DSHA junior Molly Jex (second from left) and freshman Lizzie Stuckslager (second from right) teamed up to win the WIAA Division 1 doubles championship. Also pictured are head coach Melissa Gebhardt (left) and assistant coach Brooke Skemp (right). (Submitted photo)

Molly Jex and Lizzie Stuckslager have a request for DSHA girls tennis coach Melissa Gebhardt.

They would like to try to do it again.

“It” being defend the WIAA Division 1 state doubles title they won Oct. 15 at Madison’s Nielsen Stadium by defeating Cedarburg’s Zoe Larson and Carly O’Leary 6-2, 6-0 in the championship match.

“I hope we can stay together next year,” said Jex, a junior who was playing in her second individual state tournament. “It all comes down to (Gebhardt) but personally I hope we do.”

As state champions, they have some clout in making their case.

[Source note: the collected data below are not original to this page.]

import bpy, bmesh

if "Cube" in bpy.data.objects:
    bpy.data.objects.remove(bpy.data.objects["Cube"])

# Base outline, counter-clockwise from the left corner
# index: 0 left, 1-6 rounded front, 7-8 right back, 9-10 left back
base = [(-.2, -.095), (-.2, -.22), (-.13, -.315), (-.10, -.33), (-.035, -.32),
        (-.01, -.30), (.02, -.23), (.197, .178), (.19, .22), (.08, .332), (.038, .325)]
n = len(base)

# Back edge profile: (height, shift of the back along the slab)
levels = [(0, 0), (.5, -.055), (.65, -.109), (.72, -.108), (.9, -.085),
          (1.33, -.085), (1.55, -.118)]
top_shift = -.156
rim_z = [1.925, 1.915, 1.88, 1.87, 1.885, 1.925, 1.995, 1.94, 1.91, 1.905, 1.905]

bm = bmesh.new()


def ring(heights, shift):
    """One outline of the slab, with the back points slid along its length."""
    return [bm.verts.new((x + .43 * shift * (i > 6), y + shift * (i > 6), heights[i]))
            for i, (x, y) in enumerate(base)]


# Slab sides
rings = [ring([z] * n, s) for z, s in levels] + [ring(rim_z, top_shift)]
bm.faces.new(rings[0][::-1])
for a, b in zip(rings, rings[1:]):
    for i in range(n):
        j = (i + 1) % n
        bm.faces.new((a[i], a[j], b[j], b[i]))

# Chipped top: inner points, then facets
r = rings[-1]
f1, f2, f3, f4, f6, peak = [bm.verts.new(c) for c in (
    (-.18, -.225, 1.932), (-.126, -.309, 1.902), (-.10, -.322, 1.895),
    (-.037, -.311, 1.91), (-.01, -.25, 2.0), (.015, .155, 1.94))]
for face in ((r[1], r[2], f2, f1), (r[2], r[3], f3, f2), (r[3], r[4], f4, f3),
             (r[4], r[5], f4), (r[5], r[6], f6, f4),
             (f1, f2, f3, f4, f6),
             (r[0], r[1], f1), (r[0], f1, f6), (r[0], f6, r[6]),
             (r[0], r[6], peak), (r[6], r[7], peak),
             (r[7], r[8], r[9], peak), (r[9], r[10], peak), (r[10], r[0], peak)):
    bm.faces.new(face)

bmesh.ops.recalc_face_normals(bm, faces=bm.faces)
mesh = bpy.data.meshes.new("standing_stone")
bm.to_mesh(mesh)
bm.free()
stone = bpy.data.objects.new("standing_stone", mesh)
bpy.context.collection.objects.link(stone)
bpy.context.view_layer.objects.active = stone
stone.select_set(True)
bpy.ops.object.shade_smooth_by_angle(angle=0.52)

“I would obviously love to keep them together again for next year,” Gebhardt said. “Our graduating seniors played (second and third doubles), so it will be a good possibility that they could play with each other again. Of course, we will put them in the best position on the team to get to team state.”

Their two toughest battles in their path to the state championship came earlier in the bracket in the form of two different teams from northeast Wisconsin.

In the semifinals, Jex and Stuckslager defeated the top-seeded team from De Pere — Ana Cristescu and Sophia Fergus — by a score of 7-5, 6-3.

“I think coming off that big win against the first seed really was a big push into the final match,” Stuckslager said. “Pulling out that first set was a huge point in that match.”

In the state tournament’s third round, the team from Green Bay Southwest — 13th-seeded Julia Tackmier and Allison Roever — played the DSHA duo tough before falling 7-5, 6-4.

Going into the state tournament, Jex and Stuckslager were seeded fourth overall, receiving a first-round bye. None of the three teams that combined for DSHA’s four losses were in their path at the state tournament. Jex and Stuckslager, who finished 27-4, lost to the third-seeded pair from Nicolet twice on third-set tiebreakers (and beat them once) and to second-seeded Arrowhead (in their first match together in August, but both of those teams were eliminated at state before they could run into DSHA.

The other team that beat Jex and Stuckslager was from Brookfield East, when their top two singles players paired up in doubles due to an injury. It was the only doubles match those two played all season.

“It was always the goal and the possibility to win individual state,” Gebhardt said. “We felt it was up for grabs for any of the top seeds. They did not have to avenge any of their defeats, but really wanted another shot against Arrowhead.”

Jex and Stuckslager had played tennis together when they were younger, but kind of lost touch when Jex went off to middle school.

When Jex found out Stuckslager was coming to DSHA, they had a conversation about teaming up. Stuckslager said she was honored to be asked.

“They were a duo that myself and my assistant coach, Brooke Skemp, knew was a good possibility,” Gebhardt said. “We needed to find Molly a new partner (after her 2021 partner graduated) and Lizzie was a top candidate.”

Gebhardt said Stuckslager’s ground strokes would complement Jex’s game and set up Jex to score at the net.

“I knew about Lizzie, because I know her mother and father, who were both decorated high school players themselves,” Gebhardt said. “I knew Lizzie would be an elite player (who) would enhance our already deep team. We saw her play for the first time at our five summer contact days and knew we had something special. What an incredible freshman debut.”

Both members of the team play other sports, which they said helped make their tennis games stronger. Jex plays goalie in hockey and said it helped her lateral movement and hand-eye coordination. Stuckslager has also played volleyball and basketball, in addition to playing tennis from a young age.

If they do get their wish and are able to run it back in 2023, they know they will be in the sights of a lot of teams around the state.

“We’ve kind of thought about it,” Jex said. “If we play next season, it could be a little more stressful because you have to live up to who you were last season.”